September 1, 2005
The Winnipeg General Strike, May 15 to June 25, 1919, is Canada's best-known general strike.
Massive unemployment and inflation, the success of the Russian Revolution (1917), a wave of
strikes across Canada and rising revolutionary industrial unionism all contributed to postwar labour
unrest. In March of 1919, Western Labour leaders met in Calgary to discuss the creation of ONE BIG
UNION. In Winnipeg on May 15, when negotiations broke down between management and labour in
the building and metal trades, the Winnipeg Trades and Labour Council (WTLC) called a general
At stake was the principle of collective bargaining, better wages and the improvement of often
dreadful working conditions. Within hours almost 30,000 workers had left their jobs. The almost
unanimous response by working men and women closed the city's factories, crippled its retail trade
and stopped the trains. Public-sector employees such as policemen, firemen, postal workers,
telephone operators and employees of waterworks and other utilities joined the workers of private
industry in an impressive display of working-class solidarity. The strike was co-ordinated by the
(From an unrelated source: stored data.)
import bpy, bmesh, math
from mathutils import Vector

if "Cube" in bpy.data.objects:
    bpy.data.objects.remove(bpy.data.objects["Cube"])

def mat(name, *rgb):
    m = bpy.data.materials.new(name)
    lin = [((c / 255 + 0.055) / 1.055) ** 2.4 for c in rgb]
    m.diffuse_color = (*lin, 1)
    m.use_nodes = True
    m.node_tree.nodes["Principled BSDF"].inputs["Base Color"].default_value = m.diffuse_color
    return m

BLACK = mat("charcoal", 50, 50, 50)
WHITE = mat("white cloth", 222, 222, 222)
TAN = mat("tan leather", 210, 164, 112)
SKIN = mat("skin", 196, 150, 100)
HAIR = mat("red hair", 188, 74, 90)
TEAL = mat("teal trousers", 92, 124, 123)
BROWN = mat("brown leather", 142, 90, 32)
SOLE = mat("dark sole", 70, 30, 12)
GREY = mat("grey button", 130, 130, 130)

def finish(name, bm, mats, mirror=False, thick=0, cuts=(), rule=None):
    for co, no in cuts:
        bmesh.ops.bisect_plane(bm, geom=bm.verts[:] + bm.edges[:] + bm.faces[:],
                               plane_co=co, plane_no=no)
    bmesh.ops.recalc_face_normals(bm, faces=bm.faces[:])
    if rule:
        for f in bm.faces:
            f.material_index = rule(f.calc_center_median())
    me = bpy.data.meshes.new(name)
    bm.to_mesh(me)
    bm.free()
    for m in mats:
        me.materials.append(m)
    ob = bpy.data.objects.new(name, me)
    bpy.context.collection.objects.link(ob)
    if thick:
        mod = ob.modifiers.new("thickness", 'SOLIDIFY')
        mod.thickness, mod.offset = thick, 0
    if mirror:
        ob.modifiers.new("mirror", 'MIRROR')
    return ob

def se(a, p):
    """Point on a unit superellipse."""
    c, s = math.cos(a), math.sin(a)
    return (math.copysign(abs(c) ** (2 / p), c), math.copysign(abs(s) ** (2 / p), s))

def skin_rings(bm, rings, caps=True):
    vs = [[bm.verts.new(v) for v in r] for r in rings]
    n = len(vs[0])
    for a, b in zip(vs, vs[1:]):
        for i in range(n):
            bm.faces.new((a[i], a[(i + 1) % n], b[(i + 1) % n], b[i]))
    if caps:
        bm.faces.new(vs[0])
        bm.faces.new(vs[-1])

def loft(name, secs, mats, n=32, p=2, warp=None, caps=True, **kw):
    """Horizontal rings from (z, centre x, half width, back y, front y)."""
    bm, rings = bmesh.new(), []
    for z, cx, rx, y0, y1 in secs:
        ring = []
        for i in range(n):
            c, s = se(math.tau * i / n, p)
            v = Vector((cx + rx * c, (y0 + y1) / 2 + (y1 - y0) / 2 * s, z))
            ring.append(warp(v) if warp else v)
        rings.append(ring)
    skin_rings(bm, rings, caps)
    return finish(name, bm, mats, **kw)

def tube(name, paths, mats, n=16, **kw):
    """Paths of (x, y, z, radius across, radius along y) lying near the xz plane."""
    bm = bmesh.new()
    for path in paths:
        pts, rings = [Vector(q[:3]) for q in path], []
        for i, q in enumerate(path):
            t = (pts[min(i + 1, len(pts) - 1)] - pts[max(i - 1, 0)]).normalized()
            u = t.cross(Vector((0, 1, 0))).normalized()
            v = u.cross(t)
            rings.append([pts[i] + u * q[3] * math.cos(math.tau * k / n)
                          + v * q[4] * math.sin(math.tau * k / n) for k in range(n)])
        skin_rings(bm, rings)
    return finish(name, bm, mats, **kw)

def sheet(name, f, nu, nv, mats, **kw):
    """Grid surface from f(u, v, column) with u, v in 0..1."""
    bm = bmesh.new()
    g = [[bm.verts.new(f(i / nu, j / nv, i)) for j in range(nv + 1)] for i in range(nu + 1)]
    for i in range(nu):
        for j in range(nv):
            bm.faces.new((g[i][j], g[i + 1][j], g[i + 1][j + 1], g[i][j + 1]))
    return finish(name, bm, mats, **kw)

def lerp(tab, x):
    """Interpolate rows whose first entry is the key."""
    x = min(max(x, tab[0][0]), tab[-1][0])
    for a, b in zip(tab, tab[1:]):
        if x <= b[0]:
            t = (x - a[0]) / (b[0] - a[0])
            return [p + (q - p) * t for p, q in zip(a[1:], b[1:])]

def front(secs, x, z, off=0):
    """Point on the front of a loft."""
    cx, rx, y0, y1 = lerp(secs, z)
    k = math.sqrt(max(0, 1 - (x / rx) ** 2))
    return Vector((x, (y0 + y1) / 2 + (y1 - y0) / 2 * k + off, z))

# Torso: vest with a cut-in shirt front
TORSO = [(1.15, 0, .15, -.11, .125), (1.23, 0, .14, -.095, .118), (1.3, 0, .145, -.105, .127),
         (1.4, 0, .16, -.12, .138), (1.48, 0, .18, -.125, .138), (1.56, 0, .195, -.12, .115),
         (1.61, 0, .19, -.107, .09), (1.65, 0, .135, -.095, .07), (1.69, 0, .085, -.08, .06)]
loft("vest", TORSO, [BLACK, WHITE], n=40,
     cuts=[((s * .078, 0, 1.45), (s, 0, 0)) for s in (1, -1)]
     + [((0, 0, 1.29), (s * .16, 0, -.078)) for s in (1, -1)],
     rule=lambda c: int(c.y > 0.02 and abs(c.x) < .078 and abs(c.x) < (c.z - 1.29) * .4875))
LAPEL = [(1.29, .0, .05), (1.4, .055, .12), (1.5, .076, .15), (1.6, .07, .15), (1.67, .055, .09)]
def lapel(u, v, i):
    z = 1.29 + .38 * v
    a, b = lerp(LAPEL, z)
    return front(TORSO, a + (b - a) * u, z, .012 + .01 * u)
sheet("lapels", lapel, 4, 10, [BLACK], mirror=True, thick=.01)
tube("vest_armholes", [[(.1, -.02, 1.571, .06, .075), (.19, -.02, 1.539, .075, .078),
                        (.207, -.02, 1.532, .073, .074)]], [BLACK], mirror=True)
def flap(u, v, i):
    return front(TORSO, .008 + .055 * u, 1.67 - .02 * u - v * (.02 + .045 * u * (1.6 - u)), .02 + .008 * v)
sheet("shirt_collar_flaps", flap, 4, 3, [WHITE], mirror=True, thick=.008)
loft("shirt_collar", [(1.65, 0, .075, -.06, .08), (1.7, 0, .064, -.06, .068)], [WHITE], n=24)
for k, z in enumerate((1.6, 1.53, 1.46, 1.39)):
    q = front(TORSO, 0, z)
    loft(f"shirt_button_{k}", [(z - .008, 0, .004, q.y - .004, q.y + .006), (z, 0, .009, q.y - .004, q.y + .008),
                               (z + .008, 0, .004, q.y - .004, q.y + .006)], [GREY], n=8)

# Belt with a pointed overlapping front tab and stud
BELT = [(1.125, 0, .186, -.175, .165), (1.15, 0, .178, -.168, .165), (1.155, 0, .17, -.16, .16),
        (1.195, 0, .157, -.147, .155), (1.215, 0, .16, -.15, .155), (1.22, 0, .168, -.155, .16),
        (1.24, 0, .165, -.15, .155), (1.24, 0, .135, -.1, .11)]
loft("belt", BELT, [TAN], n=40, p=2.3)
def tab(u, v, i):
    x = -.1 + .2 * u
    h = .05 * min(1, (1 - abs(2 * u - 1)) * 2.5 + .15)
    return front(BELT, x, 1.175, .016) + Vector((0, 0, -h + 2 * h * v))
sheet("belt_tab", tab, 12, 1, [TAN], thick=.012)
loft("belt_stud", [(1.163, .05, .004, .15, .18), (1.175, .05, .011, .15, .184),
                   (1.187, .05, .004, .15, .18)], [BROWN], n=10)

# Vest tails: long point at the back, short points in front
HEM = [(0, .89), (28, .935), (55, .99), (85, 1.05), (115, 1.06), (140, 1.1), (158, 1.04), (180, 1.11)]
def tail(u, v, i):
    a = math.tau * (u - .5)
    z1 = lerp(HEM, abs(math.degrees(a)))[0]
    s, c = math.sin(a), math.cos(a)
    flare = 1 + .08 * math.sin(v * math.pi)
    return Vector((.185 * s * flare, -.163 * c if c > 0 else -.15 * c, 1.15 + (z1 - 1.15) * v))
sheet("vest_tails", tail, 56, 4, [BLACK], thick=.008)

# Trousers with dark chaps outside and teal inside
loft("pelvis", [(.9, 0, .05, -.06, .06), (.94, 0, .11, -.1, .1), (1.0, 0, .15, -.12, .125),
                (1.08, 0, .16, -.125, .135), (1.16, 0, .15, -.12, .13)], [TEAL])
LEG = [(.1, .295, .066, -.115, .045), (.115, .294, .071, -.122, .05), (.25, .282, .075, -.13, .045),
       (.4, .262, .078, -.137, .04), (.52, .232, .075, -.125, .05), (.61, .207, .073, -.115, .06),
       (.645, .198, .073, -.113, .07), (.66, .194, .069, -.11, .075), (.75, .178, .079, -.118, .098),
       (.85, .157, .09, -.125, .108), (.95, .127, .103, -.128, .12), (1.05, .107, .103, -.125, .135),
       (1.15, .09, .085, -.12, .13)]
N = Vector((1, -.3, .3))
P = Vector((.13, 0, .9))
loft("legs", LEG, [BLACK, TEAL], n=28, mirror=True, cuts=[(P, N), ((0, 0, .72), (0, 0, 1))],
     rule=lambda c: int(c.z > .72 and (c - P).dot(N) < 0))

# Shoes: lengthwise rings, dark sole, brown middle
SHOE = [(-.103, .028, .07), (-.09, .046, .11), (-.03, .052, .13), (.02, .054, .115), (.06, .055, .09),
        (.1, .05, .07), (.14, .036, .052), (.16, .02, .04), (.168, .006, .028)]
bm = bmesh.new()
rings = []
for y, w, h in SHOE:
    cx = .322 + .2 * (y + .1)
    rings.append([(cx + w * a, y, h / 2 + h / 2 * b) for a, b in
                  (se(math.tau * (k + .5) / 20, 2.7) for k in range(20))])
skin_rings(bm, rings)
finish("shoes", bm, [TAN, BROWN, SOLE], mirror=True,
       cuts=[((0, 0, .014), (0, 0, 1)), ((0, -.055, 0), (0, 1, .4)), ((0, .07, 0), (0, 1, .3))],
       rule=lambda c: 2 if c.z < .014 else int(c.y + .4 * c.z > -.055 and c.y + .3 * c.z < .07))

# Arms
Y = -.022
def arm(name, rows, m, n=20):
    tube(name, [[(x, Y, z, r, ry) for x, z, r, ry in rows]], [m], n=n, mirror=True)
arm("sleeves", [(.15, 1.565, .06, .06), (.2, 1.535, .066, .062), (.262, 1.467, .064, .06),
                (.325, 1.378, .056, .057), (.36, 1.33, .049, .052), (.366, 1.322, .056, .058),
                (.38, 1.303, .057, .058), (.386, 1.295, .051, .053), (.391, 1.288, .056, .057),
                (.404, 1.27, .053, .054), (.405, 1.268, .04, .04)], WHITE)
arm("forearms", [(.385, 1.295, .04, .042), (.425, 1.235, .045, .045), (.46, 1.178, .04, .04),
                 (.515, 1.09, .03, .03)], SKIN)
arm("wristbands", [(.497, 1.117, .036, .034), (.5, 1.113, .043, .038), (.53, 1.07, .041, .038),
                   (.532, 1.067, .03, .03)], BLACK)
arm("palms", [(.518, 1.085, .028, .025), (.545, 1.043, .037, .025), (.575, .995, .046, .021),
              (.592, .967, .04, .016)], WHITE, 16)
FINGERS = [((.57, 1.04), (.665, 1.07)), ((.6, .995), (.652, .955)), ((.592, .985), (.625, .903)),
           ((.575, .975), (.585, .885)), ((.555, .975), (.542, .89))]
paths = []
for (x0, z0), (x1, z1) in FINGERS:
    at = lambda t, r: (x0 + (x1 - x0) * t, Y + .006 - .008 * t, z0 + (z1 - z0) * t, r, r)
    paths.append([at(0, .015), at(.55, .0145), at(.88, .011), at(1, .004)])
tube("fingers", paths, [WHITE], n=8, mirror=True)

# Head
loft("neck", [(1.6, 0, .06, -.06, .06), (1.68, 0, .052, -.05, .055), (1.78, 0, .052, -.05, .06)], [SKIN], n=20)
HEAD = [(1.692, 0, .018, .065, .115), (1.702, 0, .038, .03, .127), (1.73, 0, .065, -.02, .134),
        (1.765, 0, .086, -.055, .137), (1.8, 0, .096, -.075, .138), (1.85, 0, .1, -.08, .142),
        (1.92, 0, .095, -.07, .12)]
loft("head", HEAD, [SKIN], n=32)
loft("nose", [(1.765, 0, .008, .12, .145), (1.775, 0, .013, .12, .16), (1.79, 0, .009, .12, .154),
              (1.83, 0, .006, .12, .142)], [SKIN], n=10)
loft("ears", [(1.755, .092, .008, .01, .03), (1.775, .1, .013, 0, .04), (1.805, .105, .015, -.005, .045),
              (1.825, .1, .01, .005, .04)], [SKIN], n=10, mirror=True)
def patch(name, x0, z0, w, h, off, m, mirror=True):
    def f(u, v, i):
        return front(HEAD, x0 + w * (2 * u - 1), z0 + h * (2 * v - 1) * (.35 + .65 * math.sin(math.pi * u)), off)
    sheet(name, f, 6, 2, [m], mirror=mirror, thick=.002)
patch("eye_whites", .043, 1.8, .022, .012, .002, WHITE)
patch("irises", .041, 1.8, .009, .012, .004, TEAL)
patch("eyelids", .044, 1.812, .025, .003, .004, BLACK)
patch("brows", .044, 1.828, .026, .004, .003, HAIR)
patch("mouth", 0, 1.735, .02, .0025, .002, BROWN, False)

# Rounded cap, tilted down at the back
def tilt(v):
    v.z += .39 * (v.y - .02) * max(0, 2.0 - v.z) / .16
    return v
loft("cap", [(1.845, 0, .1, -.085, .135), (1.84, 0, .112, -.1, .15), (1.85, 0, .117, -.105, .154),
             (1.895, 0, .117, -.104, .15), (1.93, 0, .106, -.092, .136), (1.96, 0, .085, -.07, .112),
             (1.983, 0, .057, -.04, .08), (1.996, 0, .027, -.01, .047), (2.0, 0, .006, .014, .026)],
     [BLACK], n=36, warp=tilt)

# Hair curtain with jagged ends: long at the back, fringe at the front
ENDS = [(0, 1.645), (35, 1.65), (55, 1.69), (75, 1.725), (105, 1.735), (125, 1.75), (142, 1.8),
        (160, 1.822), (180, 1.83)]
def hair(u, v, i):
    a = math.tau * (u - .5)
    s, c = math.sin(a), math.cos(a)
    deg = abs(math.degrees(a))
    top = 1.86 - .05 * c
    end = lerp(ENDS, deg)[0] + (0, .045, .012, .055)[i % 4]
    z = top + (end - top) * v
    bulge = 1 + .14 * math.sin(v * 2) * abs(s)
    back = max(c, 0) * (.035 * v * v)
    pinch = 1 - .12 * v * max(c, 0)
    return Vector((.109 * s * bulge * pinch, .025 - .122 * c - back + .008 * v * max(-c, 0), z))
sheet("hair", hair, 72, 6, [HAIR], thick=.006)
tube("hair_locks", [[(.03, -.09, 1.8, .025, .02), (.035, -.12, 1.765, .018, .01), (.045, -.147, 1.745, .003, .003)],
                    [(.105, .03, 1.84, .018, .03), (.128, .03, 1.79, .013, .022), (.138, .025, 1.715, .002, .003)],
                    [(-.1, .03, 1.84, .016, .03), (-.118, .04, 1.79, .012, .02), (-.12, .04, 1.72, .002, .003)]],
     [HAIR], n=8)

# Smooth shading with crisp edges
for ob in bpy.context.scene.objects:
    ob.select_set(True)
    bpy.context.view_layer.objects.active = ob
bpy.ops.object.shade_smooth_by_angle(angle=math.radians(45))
Central Strike Committee, composed of delegates elected from each of the unions affiliated with the
WTLC. The committee bargained with employers on behalf of the workers and co-ordinated the
provision of essential services.
Opposition to the strike was organized by the Citizens' Committee of 1000, created shortly after the
strike began by Winnipeg's most influential manufacturers, bankers and politicians. Rather than
giving the strikers' demands any serious consideration, the Citizens' Committee, with the support of
Winnipeg's leading newspapers, declared the strike a revolutionary conspiracy led by a small group
of "alien scum." The available evidence failed to support its charges that the strike was initiated by
European workers and Bolsheviks, but the Citizens' Committee used these unsubstantiated charges
to block any conciliation efforts by the workers.
Afraid that the strike would spark confrontations in other cities, the federal government decided to
intervene; soon after the strike began, Senator Gideon Robertson, minister of labour, and Arthur
Meighen, minister of the interior and acting minister of justice, went to Winnipeg to meet with the
Citizens' Committee. They refused requests from the Central Strike Committee for a similar hearing.
On their advice, the federal government swiftly supported the employers, and federal employees
were ordered to return to work immediately or face dismissal. The Immigration Act was amended so
that British-born immigrants could be deported, and the Criminal Code's definition of sedition was
On June 17 the government arrested 10 leaders of the Central Strike Committee and two
propagandists from the newly formed One Big Union. Four days later, a charge by Royal North-West
Mounted Police into a crowd of strikers resulted in 30 casualties, including one death.
"Bloody Saturday" ended with federal troops occupying the city's streets. Six of the labour leaders
were released, but Fred Dixon and J.S. Woodsworth were arrested. Faced with the combined forces
of the government and the employers, the strikers decided to return to work on June 25.
The General Strike left a legacy of bitterness and controversy. In a wave of increased unionism and
militancy across Canada, sympathetic strikes erupted in centres from Amherst, NS, to Victoria, BC.
Seven of the arrested leaders were unfairly convicted of a conspiracy to overthrow the government
and sentenced to jail terms from 6 months to 2 years; the charges against J.S. Woodsworth were
dropped. Almost 3 decades passed before Canadian workers secured union recognition and